Smith, Bruce R. "Shakespeare's Middle Ages." In Medieval Shakespeare: Pasts and Presents. Ed. Ruth Morse, Helen Cooper, and Peter Holland. (Cambridge: Cambridge University Press, 2013), 19-36.

With a certain aptness, given that Smith's essay opens the volume, he takes the notion of "middle" as his point of departure, pointing out how much of Shakespeare's London was medieval, and further that more or less mid-way between the Globe and London city proper stood St. Saviour's Church, with its prominent tomb of John Gower (includes photo, 20). Gower's tomb becomes a reference point, Smith suggests, for what he views as Shakespeare's "medieval" imagination: that is, a "whole-body model of perception" derived from "Aristotle and Galen; more immediately, Aquinas" (28-29): "We can witness the importance of the middle, the domain of imagination and passion, by pausing before Gower's tomb" (29). A description of the decoration follows, leading to: "The imaginative space created here in stone, pigment and gilding is the visual equivalent of the imaginative space created through words in Gower's 'Mirour de l'Omme,' or 'Speculum Meditantis,' written in French . . . ." (29) Noting that on the tomb the MO volume is "the middle of the 'Confessio Amantis' (in English) on the bottom and 'Vox clamantis' (in Latin) on the top." (29) Smith asks: "Is there a hierarchy of languages here, as there is a hierarchy of architectural spaces and states of being? Does the French of fourteenth-century high culture occupy a middle ground between the homeliness of English and the divinity of Latin?" (29) Smith suggests that answering such questions about what Gower expected from his tomb requires a "whole-body model of perception" that must be applied to understanding how Shakespeare understood theatrical space and guided his shaping of plays: "The most important of the implications for the Aristotelian/Galenic model of perception . . . was this: rational judgment [by which Smith means that of Descartes, Hobbes, and Locke 27-28] does not trump kinaesthetic experience. For me, that is the continuity that connects Shakespeare most forcefully with the so-called Middle Ages" (31). He concludes by applying this observation to "the middle plays," examining three very briefly ("Twelfth Night," "King Lear," "Antony and Cleopatra"), and "Hamlet" in greater (but still cursory) depth (31-33). He returns to Gower's tomb to note the "two angel heads that receive the vaulted ribs of Gower's tomb." (33). Although damaged by iconoclasts, "the imaginative surrounds [of the heads] were . . . still intact and gave onlookers an imaginative cue for encountering a vanished past that ‘ancient Gower' in 'Pericles' suggests was not yet firmly distinguished from Classical antiquity" (33). [RFY. Copyright. The John Gower Society. eJGN 38.2.]
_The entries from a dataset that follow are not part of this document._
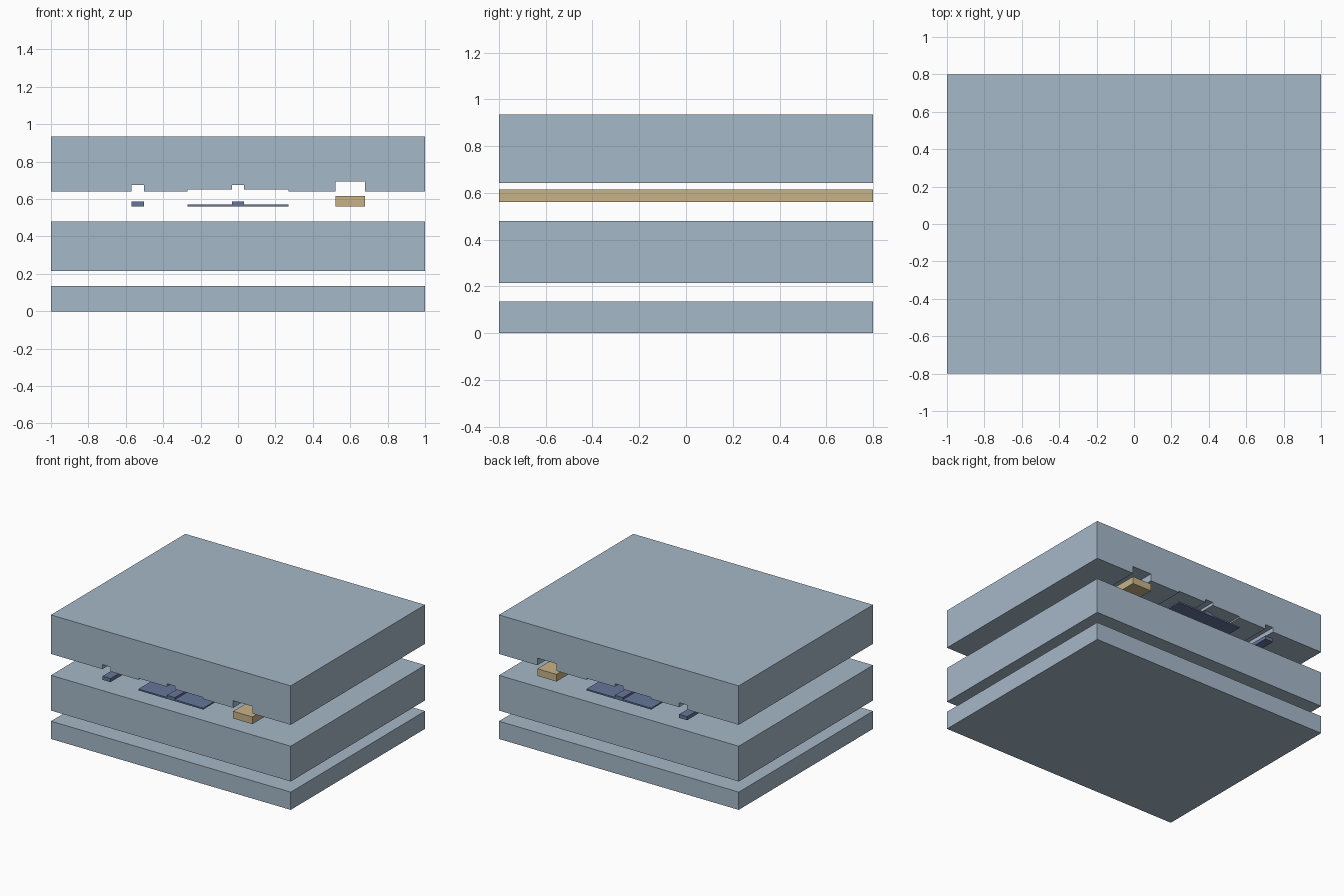
import bpy
import bmesh

cube = bpy.data.objects.get("Cube")
if cube:
    bpy.data.objects.remove(cube, do_unlink=True)

DEPTH = 0.8  # half length along y


def material(name, rgb):
    mat = bpy.data.materials.new(name)
    mat.use_nodes = True
    color = (*rgb, 1.0)
    mat.diffuse_color = color
    mat.node_tree.nodes["Principled BSDF"].inputs["Base Color"].default_value = color
    return mat


def extrude_profile(name, profile, mat):
    """Extrude an x-z outline along the full depth."""
    bm = bmesh.new()
    face = bm.faces.new([bm.verts.new((x, -DEPTH, z)) for x, z in profile])
    result = bmesh.ops.extrude_face_region(bm, geom=[face])
    moved = [v for v in result["geom"] if isinstance(v, bmesh.types.BMVert)]
    bmesh.ops.translate(bm, verts=moved, vec=(0, 2 * DEPTH, 0))
    bmesh.ops.recalc_face_normals(bm, faces=bm.faces)
    mesh = bpy.data.meshes.new(name)
    bm.to_mesh(mesh)
    bm.free()
    mesh.materials.append(mat)
    obj = bpy.data.objects.new(name, mesh)
    bpy.context.collection.objects.link(obj)
    return obj


def box(name, x0, x1, z0, z1, mat):
    return extrude_profile(name, [(x0, z0), (x1, z0), (x1, z1), (x0, z1)], mat)


def stepped(x_wide, x_rib, base, ledge, top):
    """Points along a wide low step with a narrow rib in its middle."""
    return [(-x_wide, base), (-x_wide, ledge), (-x_rib, ledge), (-x_rib, top),
            (x_rib, top), (x_rib, ledge), (x_wide, ledge), (x_wide, base)]


def step(x0, x1, base, top):
    return [(x0, base), (x0, top), (x1, top), (x1, base)]


slab_blue = material("pale blue grey", (0.381, 0.479, 0.578))
strip_blue = material("slate blue", (0.13, 0.18, 0.32))
tan = material("tan", (0.58, 0.45, 0.245))

# Plain slabs
box("bottom_slab", -1, 1, 0, 0.134, slab_blue)
box("middle_slab", -1, 1, 0.214, 0.48, slab_blue)

# Thin strips floating between the slabs
STRIP = 0.561
box("side_strip", -0.57, -0.503, STRIP, 0.588, strip_blue)
extrude_profile("ridged_strip", stepped(0.27, 0.033, STRIP, 0.572, 0.588), strip_blue)
box("tan_strip", 0.52, 0.68, STRIP, 0.615, tan)

# Top slab with grooves matching the strips on its underside
BASE, TOP = 0.641, 0.935
underside = (step(-0.57, -0.503, BASE, 0.675)
             + stepped(0.27, 0.033, BASE, 0.652, 0.675)
             + step(0.52, 0.68, BASE, 0.695))
extrude_profile("grooved_top_slab",
                [(-1, BASE)] + underside + [(1, BASE), (1, TOP), (-1, TOP)], slab_blue)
Gower Subjects
Influence and Later Allusion
Biography of Gower